The VIPER Team currently works with over twenty pathologists representing the Children’s Oncology Group, Gynecologic Oncology Group, and Nationwide Children’s Hospital on multiple projects related to both pediatric and gyneocologic cancers as well as non-cancerous diseases.
Many teaching sets are now available digitally via VIPER. Many of these teaching sets are focused on rare pediatric and adult tumors and have been generated at the request of leading cancer researchers in both the COG and GOG.
The Biopathology Center receives and processes over 25,000 specimens annually. Many of these specimens are processed into glass slides and evaluated digitally for quality control purposes.
An outstanding pathologist, Dr. Qualman dedicated his life to improving the lives of patients diagnosed with cancer through research. In addition to initiating the VIPER system, he was a world leader in biopathology of pediatric sarcoma. Dr. Qualman established the Biopathology Center (BPC) at Nationwide Children’s 24 years ago, making the program facility a prototype upon which other national biorepositories have been built.
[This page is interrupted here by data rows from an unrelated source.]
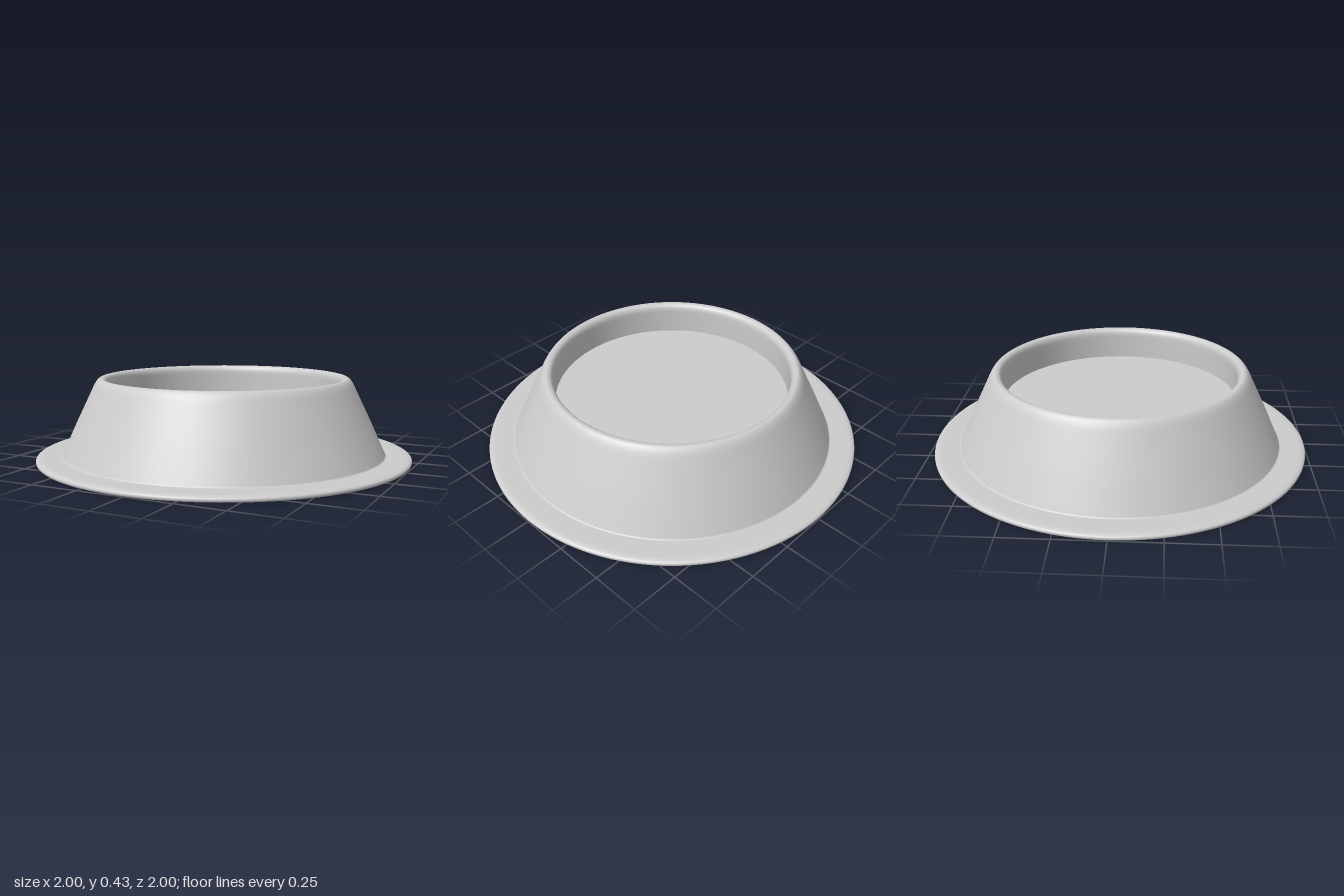
import * as THREE from 'three';

const SEGMENTS = 128;

export function createModel() {
  const group = new THREE.Group();
  group.name = 'bowl';
  const material = new THREE.MeshStandardMaterial({ color: 0xcccccc, side: THREE.DoubleSide });

  // Revolve a path; separate parts keep the creases between them sharp
  const addLathe = (name, path) => {
    const points = [];
    for (const curve of path.curves) {
      for (const p of curve.getPoints(curve.isLineCurve ? 1 : 8)) {
        if (!points.length || points[points.length - 1].distanceTo(p) > 1e-5) points.push(p);
      }
    }
    const mesh = new THREE.Mesh(new THREE.LatheGeometry(points, SEGMENTS), material);
    mesh.name = name;
    group.add(mesh);
  };

  // Flat underside
  const underside = new THREE.Path();
  underside.moveTo(0, 0).lineTo(0.994, 0);
  addLathe('underside', underside);

  // Rounded flange, tight fillet, sloping wall, rolled rim and upright inner wall
  const shell = new THREE.Path();
  shell.moveTo(0.994, 0)
    .quadraticCurveTo(1, 0.003, 1, 0.012)
    .quadraticCurveTo(0.999, 0.026, 0.965, 0.028)
    .lineTo(0.95, 0.028)
    .lineTo(0.88, 0.028)
    .lineTo(0.869, 0.028)
    .quadraticCurveTo(0.863, 0.028, 0.86, 0.035)
    .lineTo(0.855, 0.046)
    .lineTo(0.785, 0.2)
    .lineTo(0.703, 0.37)
    .quadraticCurveTo(0.676, 0.432, 0.655, 0.432)
    .quadraticCurveTo(0.623, 0.432, 0.622, 0.39)
    .lineTo(0.622, 0.37)
    .lineTo(0.623, 0.258);
  addLathe('shell', shell);

  // Raised inner floor
  const floor = new THREE.Path();
  floor.moveTo(0.623, 0.258).lineTo(0, 0.258);
  addLathe('floor', floor);

  return group;
}
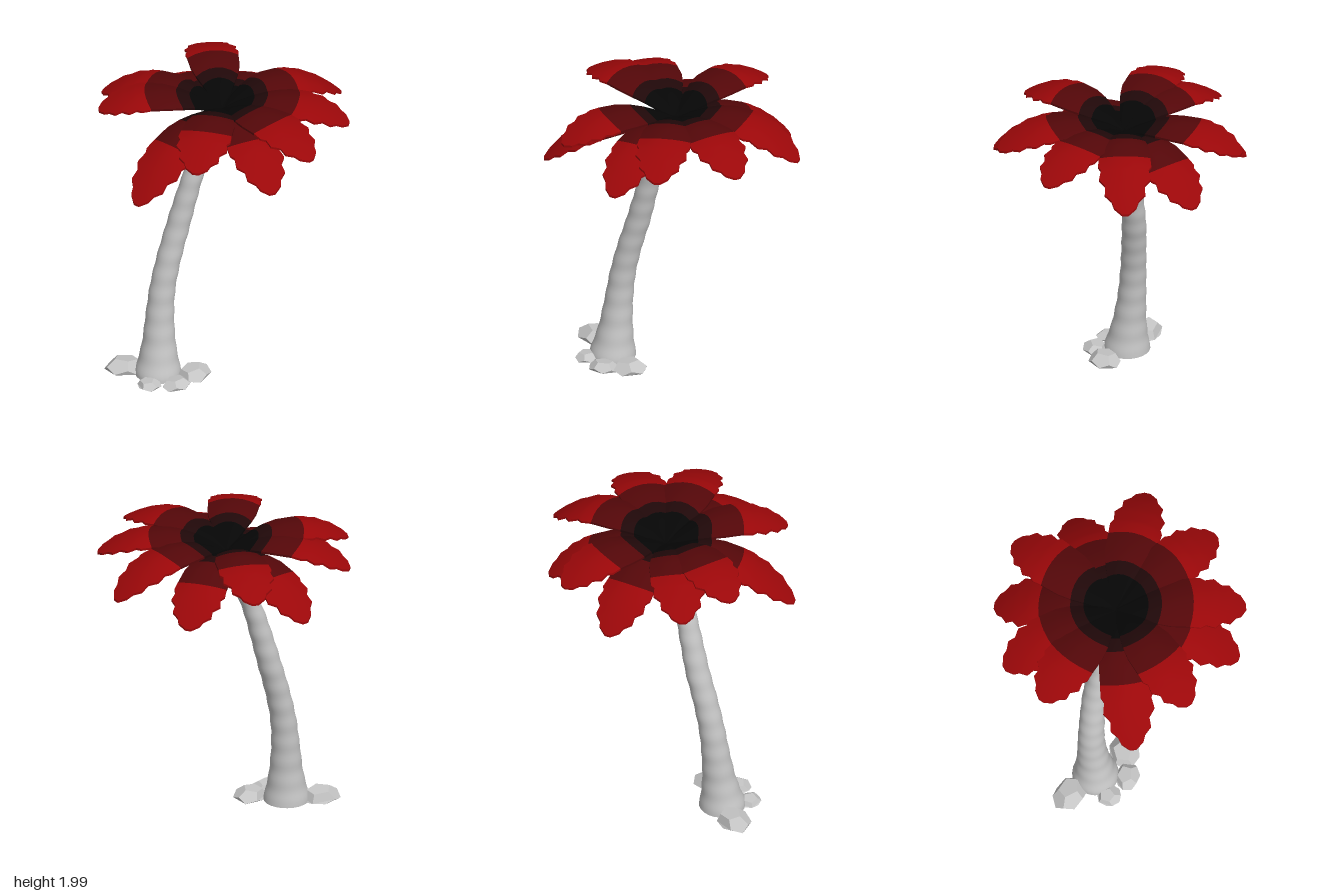
import * as THREE from 'three';
import { mergeVertices } from 'three/addons/utils/BufferGeometryUtils.js';

const mat = (name, color) => {
  const m = new THREE.MeshStandardMaterial({ color });
  m.name = name;
  return m;
};

const CROWN = new THREE.Vector3(-0.04, 0, -0.03);

// Leaning trunk: rings swept along a curve, with soft ripples
function trunkGeometry() {
  // x, y, z, radius
  const rings = [
    [-0.485, 0, -0.035, 0.147], [-0.484, 0.05, -0.037, 0.138], [-0.472, 0.2, -0.05, 0.108],
    [-0.457, 0.4, -0.067, 0.09], [-0.432, 0.6, -0.077, 0.082], [-0.386, 0.8, -0.082, 0.079],
    [-0.328, 1, -0.085, 0.077], [-0.275, 1.2, -0.077, 0.072], [-0.218, 1.4, -0.065, 0.066],
    [-0.14, 1.6, -0.048, 0.061], [-0.095, 1.7, -0.04, 0.06], [-0.055, 1.81, -0.035, 0.056],
  ];
  const path = new THREE.CatmullRomCurve3(rings.map(r => new THREE.Vector3(r[0], r[1], r[2])), false, 'catmullrom');
  const radii = new THREE.CatmullRomCurve3(rings.map(r => new THREE.Vector3(r[3], r[1], 0)), false, 'catmullrom');
  let geo = new THREE.CylinderGeometry(1, 1, 1, 24, 88, true);
  geo.deleteAttribute('uv');
  geo.deleteAttribute('normal');
  geo = mergeVertices(geo);
  const p = geo.attributes.position;
  for (let i = 0; i < p.count; i++) {
    const t = THREE.MathUtils.clamp(p.getY(i) + 0.5, 0, 1);
    const c = path.getPoint(t);
    const r = radii.getPoint(t).x + 0.002 * Math.sin(c.y * Math.PI * 2 * 7.5);
    p.setXYZ(i, c.x + p.getX(i) * r, c.y, c.z + p.getZ(i) * r);
  }
  geo.computeVertexNormals();
  return geo;
}

// Leaf rows as [radius, half width, colour band that starts here]
function leafRows(length) {
  const inner = [[0.001, 0.0006, 0], [0.1, 0.058, 0], [0.205, 0.1, 1], [0.29, 0.132, 2], [0.38, 0.155, 2]];
  const outer = [[0, 0.162], [0.2, 0.168], [0.28, 0.15], [0.46, 0.163], [0.57, 0.124],
    [0.72, 0.128], [0.81, 0.086], [0.91, 0.07], [1, 0.02]];
  return inner.concat(outer.map(([f, w]) => [0.49 + f * (length - 0.49), w, 3]));
}

// Arched leaf with jagged sides, drooping edges and a little thickness
function leafGeometry(angle, length, tipY, lift, baseY) {
  const N = 6, thick = 0.014;
  const rows = leafRows(length);
  const pos = [], bands = [[], [], [], []];
  const point = (i, j, drop) => {
    const [rho, w] = rows[i];
    const v = (j / N) * 2 - 1, s = rho / length;
    const th = angle + v * Math.asin(Math.min(0.8, w / rho));
    const droop = 0.45 * (1 - s) * w * v * v;
    const y = baseY + lift * s - (baseY + lift - tipY) * s * s - droop - drop;
    return [rho * Math.cos(th), y, rho * Math.sin(th)];
  };
  for (const drop of [0, thick])
    for (let i = 0; i < rows.length; i++)
      for (let j = 0; j <= N; j++) pos.push(...point(i, j, drop));
  const half = rows.length * (N + 1);
  const rim = (band, ...corners) => {
    const k = pos.length / 3;
    corners.forEach(c => pos.push(...point(...c)));
    bands[band].push(k, k + 1, k + 2, k, k + 2, k + 3);
  };
  const last = rows.length - 1;
  for (let i = 0; i < last; i++) {
    const band = rows[i][2];
    for (let j = 0; j < N; j++) {
      const a = i * (N + 1) + j, b = a + 1, c = a + N + 1, d = c + 1;
      bands[band].push(a, b, c, b, d, c);
      bands[band].push(a + half, c + half, b + half, b + half, c + half, d + half);
    }
    rim(band, [i, 0, 0], [i + 1, 0, 0], [i + 1, 0, thick], [i, 0, thick]);
    rim(band, [i, N, thick], [i + 1, N, thick], [i + 1, N, 0], [i, N, 0]);
  }
  for (let j = 0; j < N; j++)
    rim(3, [last, j + 1, 0], [last, j + 1, thick], [last, j, thick], [last, j, 0]);

  const geo = new THREE.BufferGeometry();
  geo.setAttribute('position', new THREE.Float32BufferAttribute(pos, 3));
  geo.setIndex(bands.flat());
  let start = 0;
  bands.forEach((b, i) => { geo.addGroup(start, b.length, i); start += b.length; });
  geo.computeVertexNormals();
  return geo;
}

// Faceted stone with a flat underside
function rockGeometry(x, z, sx, h, sz, turn) {
  const geo = new THREE.DodecahedronGeometry(1, 0);
  geo.rotateX(0.3);
  geo.rotateY(turn * 2);
  const p = geo.attributes.position;
  for (let i = 0; i < p.count; i++) p.setY(i, Math.max(0, p.getY(i) + 0.15) / 1.1);
  geo.scale(sx, h, sz);
  geo.rotateY(turn);
  geo.translate(x, 0, z);
  geo.computeVertexNormals();
  return geo;
}

export function createModel() {
  const model = new THREE.Group();
  model.name = 'palmTree';
  const grey = mat('pale grey', 0xc4c4c4);
  const leafMats = [mat('black', 0x060606), mat('darkest red', 0x200809),
    mat('dark red', 0x540709), mat('red', 0x9b0709)];
  const add = (name, geo, material, parent = model) => {
    const mesh = new THREE.Mesh(geo, material);
    mesh.name = name;
    parent.add(mesh);
    return mesh;
  };

  add('trunk', trunkGeometry(), grey);
  const base = add('trunkBase', new THREE.CircleGeometry(0.147, 24), grey);
  base.rotation.x = Math.PI / 2;
  base.position.set(-0.485, 0, -0.035);

  // Leaves: direction x, direction z, length, tip height, lift
  const crown = new THREE.Group();
  crown.name = 'crown';
  crown.position.copy(CROWN);
  model.add(crown);
  [
    [0.84, -0.04, 0.845, 1.73, 0.59],
    [0.66, 0.46, 0.81, 1.82, 0.52],
    [0.25, 0.78, 0.82, 1.84, 0.52],
    [-0.04, 0.82, 0.82, 1.69, 0.44],
    [-0.49, 0.63, 0.79, 1.85, 0.54],
    [-0.75, 0.33, 0.83, 1.53, 0.26],
    [-0.71, -0.27, 0.78, 1.88, 0.57],
    [-0.56, -0.57, 0.8, 1.81, 0.54],
    [-0.11, -0.76, 0.775, 1.63, 0.35],
    [0.25, -0.75, 0.79, 1.84, 0.55],
    [0.57, -0.46, 0.74, 1.63, 0.35],
  ].forEach(([dx, dz, length, tipY, lift], i) =>
    add('leaf', leafGeometry(Math.atan2(dz, dx), length, tipY, lift, 1.84 + 0.004 * (i % 3)), leafMats, crown));

  // Coconuts hanging under the crown
  for (const [x, y, z] of [[-0.005, 1.71, 0.045], [0.04, 1.735, -0.05], [-0.05, 1.705, -0.108]]) {
    const nut = add('coconut', new THREE.SphereGeometry(1, 20, 14), grey);
    nut.scale.set(0.035, 0.052, 0.035);
    nut.position.set(x, y, z);
  }

  // Stones around the foot: x, z, half width, height, half depth, turn
  for (const r of [
    [-0.665, -0.15, 0.13, 0.09, 0.1, -0.3],
    [-0.605, 0.09, 0.075, 0.045, 0.08, 0.3],
    [-0.45, 0.165, 0.098, 0.058, 0.08, 0.1],
    [-0.295, 0.1, 0.115, 0.075, 0.1, 0.4],
  ]) add('rock', rockGeometry(...r), grey);

  return model;
}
Dr. Qualman’s academic pursuits focused on pediatric cancers, especially rhabdomyosarcoma and other soft tissue sarcomas. He was awarded the Lotte Strauss Prize from the Society of Pediatric Pathology in 1993 for an outstanding research paper (Qualman SJ, O’Dorisio MS, Fleshman D, Shimada H, O’Dorisio TM. Neuroblastoma: correlation of neuropeptide contents in tumor tissue with other prognostic factors. Cancer, 70:2005-2012, 1992). He was the first pediatric pathology liaison for the Cancer Committee of the College of American Pathology. In 2004, Dr. Qualman was named Director of the Center for Childhood Cancer at The Research Institute at Nationwide Children’s Hospital and the Richard M. and M. Elizabeth Ross Endowed Chair in Pediatric Research. He was also co-director of the emerging Pediatric Oncology Program in the Comprehensive Cancer Center and showed great passion and leadership throughout its development.
Ironically, the very disease that Dr. Qualman devoted his life to defeating to improve the quality of life for others, took his life on August 30, 2008. After a 13-month battle with pancreatic cancer Dr. Qualman, director of the Center for Childhood Cancer at Nationwide Children’s Hospital passed away. He retired in 2007, his honors included: elected an American Association for the Advancement of Science (AAAS) Fellow in October of 2007; elected member in the Johns Hopkins Society of Scholars in February of 2008; Society for Pediatric Pathology President Award (2008); and received the American Cancer Society Hero of Hope award (Ohio Chapter) in August 2008.